Brief >> Given the records below, pull every line with the word "objects" into the answer.

Listed entries >>
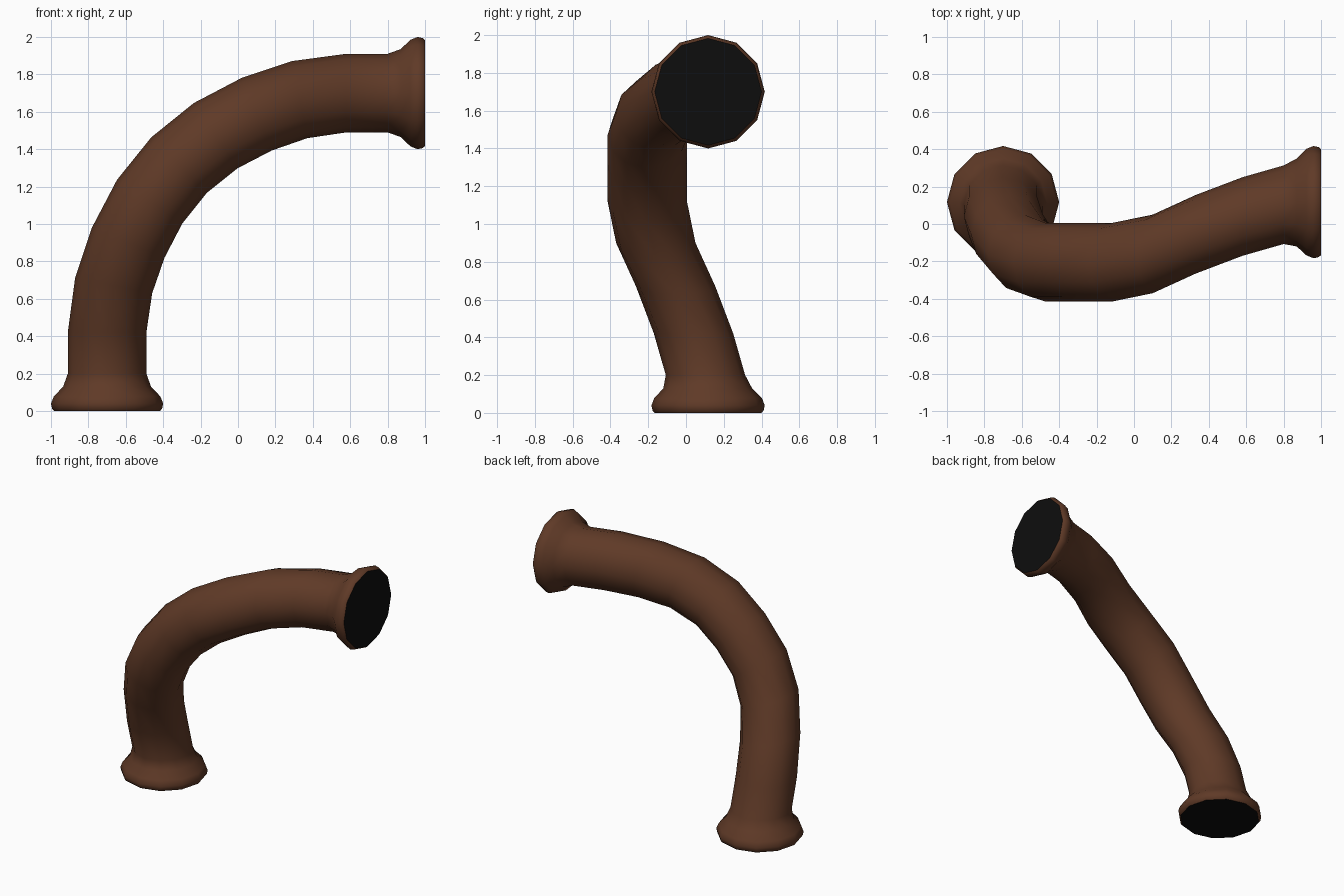
import bpy, bmesh, math
from mathutils import Vector

cube = bpy.data.objects.get("Cube")
if cube:
    bpy.data.objects.remove(cube, do_unlink=True)


def material(name, color, roughness):
    m = bpy.data.materials.new(name)
    m.use_nodes = True
    m.diffuse_color = color
    bsdf = m.node_tree.nodes["Principled BSDF"]
    bsdf.inputs["Base Color"].default_value = color
    bsdf.inputs["Roughness"].default_value = roughness
    return m


brown = material("brown pipe", (0.115, 0.042, 0.02, 1), 0.7)
black = material("black opening", (0.004, 0.004, 0.004, 1), 0.9)

SIDES = 12
BEND_STEPS = 8
TUBE = 0.21
BASE_X, TOP_Z = -0.70, 1.70

# Flared lip: distance from the end, radius, sideways centre
flare = [(0, 0.283, 0.117), (0.012, 0.294, 0.117), (0.04, 0.30, 0.117),
         (0.078, 0.285, 0.117), (0.13, 0.235, 0.115), (0.2, TUBE, 0.103)]
# First half of the bend, up to its middle: x, z, sideways centre
bend = [(-0.70, 0.42, 0.04), (-0.665, 0.67, -0.055), (-0.587, 0.90, -0.16),
        (-0.472, 1.12, -0.205), (-0.315, 1.315, -0.205)]

# Sections as (centre, radius, turn angle)
half = [(Vector((BASE_X, y, d)), r, 0.0) for d, r, y in flare]
half += [(Vector((x, y, z)), TUBE, i * math.pi / 2 / BEND_STEPS)
         for i, (x, z, y) in enumerate(bend)]


def mirrored(section):
    """Swap the vertical and horizontal arms of the bend."""
    c, r, a = section
    return (Vector((1 - c.z, c.y, TOP_Z - (c.x - BASE_X))), r, math.pi / 2 - a)


sections = half + [mirrored(s) for s in reversed(half[:-1])]

# Skin the sections; every ring keeps one axis along y
bm = bmesh.new()
rings = []
for centre, radius, angle in sections:
    out = Vector((-math.cos(angle), 0, math.sin(angle)))
    side = Vector((0, 1, 0))
    ring = []
    for k in range(SIDES):
        t = 2 * math.pi * k / SIDES
        ring.append(bm.verts.new(centre + radius * (math.cos(t) * out + math.sin(t) * side)))
    rings.append(ring)

for a, b in zip(rings, rings[1:]):
    for k in range(SIDES):
        n = (k + 1) % SIDES
        bm.faces.new((a[k], a[n], b[n], b[k]))

# Dark openings at both ends
for ring in (rings[0], rings[-1]):
    bm.faces.new(ring).material_index = 1

bmesh.ops.recalc_face_normals(bm, faces=bm.faces)
mesh = bpy.data.meshes.new("bent_pipe")
bm.to_mesh(mesh)
bm.free()
mesh.materials.append(brown)
mesh.materials.append(black)

pipe = bpy.data.objects.new("bent_pipe", mesh)
bpy.context.collection.objects.link(pipe)
bpy.ops.object.select_all(action='DESELECT')
pipe.select_set(True)
bpy.context.view_layer.objects.active = pipe
bpy.ops.object.shade_smooth_by_angle(angle=math.radians(42))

Answer to this exercise >>
cube = bpy.data.objects.get("Cube")
    bpy.data.objects.remove(cube, do_unlink=True)
pipe = bpy.data.objects.new("bent_pipe", mesh)
bpy.context.collection.objects.link(pipe)
bpy.context.view_layer.objects.active = pipe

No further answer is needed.